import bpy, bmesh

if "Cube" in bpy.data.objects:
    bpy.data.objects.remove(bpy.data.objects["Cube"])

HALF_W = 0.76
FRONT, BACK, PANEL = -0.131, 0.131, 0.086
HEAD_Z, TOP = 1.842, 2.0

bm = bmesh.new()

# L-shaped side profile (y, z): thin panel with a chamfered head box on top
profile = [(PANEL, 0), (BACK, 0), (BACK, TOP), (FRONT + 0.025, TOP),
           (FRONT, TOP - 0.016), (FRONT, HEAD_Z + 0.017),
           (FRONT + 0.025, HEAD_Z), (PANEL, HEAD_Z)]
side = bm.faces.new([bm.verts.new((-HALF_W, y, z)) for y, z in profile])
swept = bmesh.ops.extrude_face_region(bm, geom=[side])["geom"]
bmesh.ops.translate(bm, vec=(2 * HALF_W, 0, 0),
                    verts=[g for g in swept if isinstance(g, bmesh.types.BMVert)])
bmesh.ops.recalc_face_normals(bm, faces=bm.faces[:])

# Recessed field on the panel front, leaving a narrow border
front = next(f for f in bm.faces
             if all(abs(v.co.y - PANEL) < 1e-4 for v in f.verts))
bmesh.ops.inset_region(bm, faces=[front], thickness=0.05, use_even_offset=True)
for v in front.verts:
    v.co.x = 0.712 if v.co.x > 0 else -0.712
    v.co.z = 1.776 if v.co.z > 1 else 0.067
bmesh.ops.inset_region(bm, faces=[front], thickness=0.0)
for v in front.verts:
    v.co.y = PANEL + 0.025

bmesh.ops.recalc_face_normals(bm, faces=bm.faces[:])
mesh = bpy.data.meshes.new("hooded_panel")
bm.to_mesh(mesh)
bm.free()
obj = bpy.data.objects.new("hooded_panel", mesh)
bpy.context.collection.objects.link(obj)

**********

» Exercise brief:
Reproduce, exactly and without additions, the run of lines from the start of the listing above to the line bearing "bmesh.ops.translate(bm, vec=(2 *", inclusive.

» Exercise output:
import bpy, bmesh

if "Cube" in bpy.data.objects:
    bpy.data.objects.remove(bpy.data.objects["Cube"])

HALF_W = 0.76
FRONT, BACK, PANEL = -0.131, 0.131, 0.086
HEAD_Z, TOP = 1.842, 2.0

bm = bmesh.new()

# L-shaped side profile (y, z): thin panel with a chamfered head box on top
profile = [(PANEL, 0), (BACK, 0), (BACK, TOP), (FRONT + 0.025, TOP),
           (FRONT, TOP - 0.016), (FRONT, HEAD_Z + 0.017),
           (FRONT + 0.025, HEAD_Z), (PANEL, HEAD_Z)]
side = bm.faces.new([bm.verts.new((-HALF_W, y, z)) for y, z in profile])
swept = bmesh.ops.extrude_face_region(bm, geom=[side])["geom"]
bmesh.ops.translate(bm, vec=(2 * HALF_W, 0, 0),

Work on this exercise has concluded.